The International Finance Corporation (IFC), a member of the World Bank Group, has recently announced an advisory services agreement with Mircrofinance Institute Advans Cameroun geared at expediting the rate of financial inclusion in Cameroon by expanding the range and reach of services available to underserved urban and rural populations.
This agreement is under the umbrella of the Partnership for Financial Inclusion, a $37.4 million joint initiative by the IFC and the MasterCard Foundation set up to upscale “commercial microfinance and develop mobile financial services to increase financial inclusion in Sub-Saharan Africa.”
Based on the agreement, IFC will, over the next four years, provide advisory services worth $1.18 million to Advans Cameroun, helping to pilot and roll out a branchless banking model that will involve mini branches, mobile collectors and agents.
Access to credit remains a challenge for the developing world, of which Africa is forerunner, and the implications include significant poverty rates. In Cameroon, exclusion from financial services is particularly acute in the agricultural sector, which employs about 60 percent of the country’s population; and this is principally because of the high cost of establishing branches of formal financial institutions in sparsely populated areas.

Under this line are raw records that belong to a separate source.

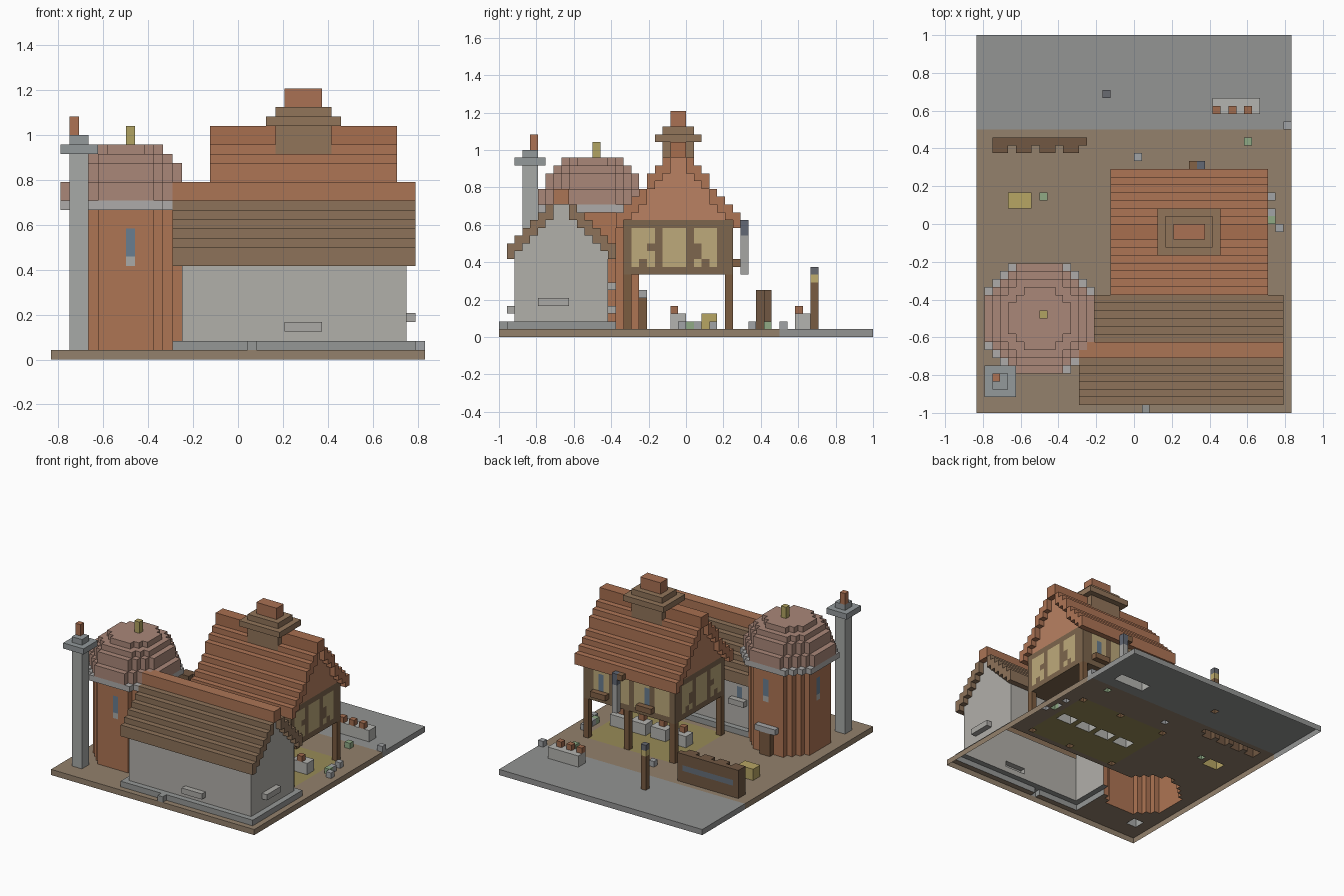
import bpy, bmesh
from mathutils import Vector

if "Cube" in bpy.data.objects:
    bpy.data.objects.remove(bpy.data.objects["Cube"])

U = 1 / 24          # block size
cells = {}          # (x, y, z) -> part name; later parts replace earlier ones
COLORS = {
    "soil": (146, 128, 108), "paving": (146, 147, 146), "straw_floor": (150, 138, 88),
    "barn_plinth": (148, 150, 149), "barn_wall": (176, 174, 168), "barn_ledges": (170, 168, 164),
    "barn_roof": (140, 114, 90), "barn_ridge": (170, 116, 86),
    "tower_wall": (172, 116, 84), "tower_ring": (172, 170, 168), "tower_dome": (168, 134, 120),
    "tower_finial": (176, 162, 98), "tower_door": (120, 90, 66), "tower_lintel": (165, 165, 165),
    "windows": (104, 124, 142), "window_sills": (168, 168, 166),
    "pillar": (166, 168, 166), "pillar_cap": (146, 152, 154), "pillar_brick": (172, 114, 84),
    "house_timber": (124, 102, 78), "house_panels": (188, 168, 122), "house_gable": (184, 128, 98),
    "house_roof": (172, 116, 86), "house_ridge": (166, 110, 80), "cupola": (144, 116, 90),
    "cupola_stack": (168, 112, 84), "house_legs": (122, 92, 66), "flower_boxes": (130, 98, 72),
    "hanging_post": (164, 164, 162), "post_hook": (98, 104, 116),
    "troughs": (178, 178, 174), "trough_pots": (160, 108, 80), "fence": (112, 88, 68),
    "fence_band": (100, 110, 120), "hay_bale": (182, 164, 100), "bushes": (142, 168, 132),
    "lamp_post": (120, 92, 68), "lamp_light": (190, 172, 110), "lamp_cap": (104, 106, 112),
    "stones": (160, 162, 164),
}


def box(name, x0, x1, y0, y1, z0, z1):
    for x in range(x0, x1):
        for y in range(y0, y1):
            for z in range(z0, z1):
                cells[x, y, z] = name


def disc(name, cx, cy, r, z0, z1):
    for x in range(-8, 8):
        for y in range(-8, 8):
            if (x + .5) ** 2 + (y + .5) ** 2 <= r * r:
                box(name, cx + x, cx + x + 1, cy + y, cy + y + 1, z0, z1)


def stepped_roof(roof, ridge, gable, x0, x1, mid, base, tops, ridge_top):
    """Stair-stepped gable roof along x, mirrored about y = mid."""
    for k, top in enumerate(tops):
        half = len(tops) + 1 - k
        for y in (mid - half, mid + half - 1):
            box(roof, x0, x1, y, y + 1, top - 2, top)
            if k:
                box(gable, x0 + 1, x1 - 1, y, y + 1, base, top - 2)
    box(gable, x0 + 1, x1 - 1, mid - 1, mid + 1, base, tops[-1])
    box(ridge, x0, x1, mid - 1, mid + 1, tops[-1], ridge_top)


# Ground
box("soil", -20, 20, -24, 12, 0, 1)
box("paving", -20, 20, 12, 24, 0, 1)
box("straw_floor", -2, 16, -8, 6, 0, 1)

# Stone barn
box("barn_plinth", -7, 19, -23, -9, 1, 2)
box("barn_plinth", 1, 2, -24, -23, 1, 2)
box("barn_wall", -6, 18, -22, -10, 2, 10)
stepped_roof("barn_roof", "barn_ridge", "barn_wall", -7, 19, -16, 10, range(12, 18), 19)
box("barn_ledges", 5, 9, -23, -22, 3, 4)
box("barn_ledges", 18, 19, -19, -15, 4, 5)
box("barn_ledges", 5, 9, -10, -9, 3, 4)
box("barn_ledges", -5, -2, -10, -9, 6, 7)
box("windows", -4, -3, -11, -10, 7, 9)

# Round tower
disc("tower_wall", -12, -12, 6.1, 1, 16)
disc("tower_ring", -12, -12, 7.4, 16, 17)
for r, z0, z1 in ((7, 17, 19), (6.1, 19, 21), (5.2, 21, 22), (4.2, 22, 23)):
    disc("tower_dome", -12, -12, r, z0, z1)
box("tower_finial", -12, -11, -12, -11, 23, 25)
box("tower_door", -13, -11, -6, -5, 1, 5)
box("tower_lintel", -14, -10, -6, -5, 5, 6)
for x, y in ((-12, -18), (-12, -7), (-18, -12)):
    box("window_sills", x, x + 1, y, y + 1, 10, 11)
    box("windows", x, x + 1, y, y + 1, 11, 14)

# Corner pillar
box("pillar", -18, -16, -21, -19, 1, 22)
box("pillar_cap", -19, -15, -22, -18, 22, 23)
box("pillar_cap", -18, -16, -21, -19, 23, 24)
box("pillar_brick", -18, -17, -20, -19, 24, 26)

# Raised timber house
for x in (-2, 7, 15):
    for y in (-8, 5):
        box("house_legs", x, x + 1, y, y + 1, 1, 8)
box("house_timber", -2, 16, -8, 6, 8, 15)
for x in (-2, 15):
    for y in (-7, -3, 1):
        box("house_panels", x, x + 1, y, y + 3, 9, 14)
    for y, z in ((-6, 9), (-5, 11), (1, 10), (1, 11), (2, 9)):
        box("house_timber", x, x + 1, y, y + 1, z, z + 1)
for y in (-8, 5):
    for x in (-1, 3, 7, 11):
        box("house_panels", x, x + 3, y, y + 1, 9, 14)
    for x in (3, 12):
        box("windows", x, x + 1, y, y + 1, 10, 13)
for x in (2, 11):
    box("flower_boxes", x, x + 3, 6, 7, 9, 10)
stepped_roof("house_roof", "house_ridge", "house_gable", -3, 17, -1, 15,
             (16, 17, 18, 19, 21, 22, 23), 25)
box("hanging_post", 8, 9, 7, 8, 8, 13)
box("post_hook", 8, 9, 7, 8, 13, 15)
box("flower_boxes", 7, 8, 7, 8, 14, 15)

# Roof cupola
box("cupola", 4, 10, -3, 1, 22, 25)
box("cupola", 3, 11, -4, 2, 25, 26)
box("cupola", 4, 10, -3, 1, 26, 27)
box("cupola_stack", 5, 9, -2, 0, 27, 29)

# Yard: troughs, fence, hay, lamp, planter, bushes, stones
for x in (0, 4, 8, 12):
    box("troughs", x, x + 3, -2, 0, 1, 3)
    box("trough_pots", x + 1, x + 2, -2, -1, 3, 4)
box("troughs", 10, 16, 14, 16, 1, 3)
for x in (10, 12, 14):
    box("trough_pots", x, x + 1, 14, 15, 3, 4)
box("fence", -18, -6, 10, 11, 1, 6)
box("fence_band", -17, -7, 10, 11, 3, 4)
for x in (-18, -15, -12, -9):
    box("fence", x, x + 2, 9, 10, 1, 6)
box("hay_bale", -16, -13, 2, 4, 1, 3)
box("lamp_post", -4, -3, 16, 17, 1, 7)
box("lamp_light", -4, -3, 16, 17, 7, 8)
box("lamp_cap", -4, -3, 16, 17, 8, 9)
for name, spots in (("bushes", ((-12, 3), (14, 10), (17, 0))),
                    ("stones", ((19, 12), (0, 8), (17, 3), (17, 1), (18, -1)))):
    for x, y in spots:
        box(name, x, x + 1, y, y + 1, 1, 2)

# Build one object per part from exposed block faces; the underside stays open
DIRS = [Vector(d) for d in ((1, 0, 0), (-1, 0, 0), (0, 1, 0), (0, -1, 0), (0, 0, 1), (0, 0, -1))]
meshes = {}
for pos, name in cells.items():
    bm, verts = meshes.setdefault(name, (bmesh.new(), {}))
    for d in DIRS:
        near = (pos[0] + int(d.x), pos[1] + int(d.y), pos[2] + int(d.z))
        if near in cells or near[2] < 0:
            continue
        a = Vector((d.y, d.z, d.x))
        b = d.cross(a)
        center = Vector(pos) + Vector((.5, .5, .5)) + d * .5
        face = []
        for s, t in ((-1, -1), (1, -1), (1, 1), (-1, 1)):
            p = center + a * s * .5 + b * t * .5
            key = tuple(round(c) for c in p)
            if key not in verts:
                verts[key] = bm.verts.new(Vector(key) * U)
            face.append(verts[key])
        bm.faces.new(face)

for name, (bm, verts) in meshes.items():
    mesh = bpy.data.meshes.new(name)
    bm.normal_update()
    bm.to_mesh(mesh)
    bm.free()
    mat = bpy.data.materials.new(name)
    mat.diffuse_color = [(c / 255) ** 2.2 for c in COLORS[name]] + [1]
    mat.use_nodes = True
    mat.node_tree.nodes["Principled BSDF"].inputs["Base Color"].default_value = mat.diffuse_color
    mesh.materials.append(mat)
    bpy.context.collection.objects.link(bpy.data.objects.new(name, mesh))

“After successfully building a strong presence in urban centers, Advans Cameroun’s objective is to develop its outreach in rural areas. This project will allow us to provide easy and convenient access to financial services and solutions for small-scale entrepreneurs, smallholder farmers and generally the low-income population,” said Steven Duchatelle, Head of Operations at the Advans Group.
Also commenting on the development, Greta Bull, IFC Advisory Services Manager for the Financial Institutions Group in sub-Saharan Africa, said, “The agreement between IFC and Advans Cameroon highlights the need to develop innovative financial products and delivery channels for people in rural areas. The tools developed will have the potential to reach over 60,000 new customers, and will have a significant impact on their ability to access secure and affordable financial services.”
The financial inclusion situation in Cameroon has long been due for a breath of fresh air. Current World Bank data suggests that less than 20 percent of adult males in the country have accounts with a formal financial institution; for females, this number lies in the neighborhood of 10 per cent. Also, only 2 percent of the population use credit and debit cards, and just about 4 percent have obtained loans from a financial institution in the past year.
By Emmanuel Iruobe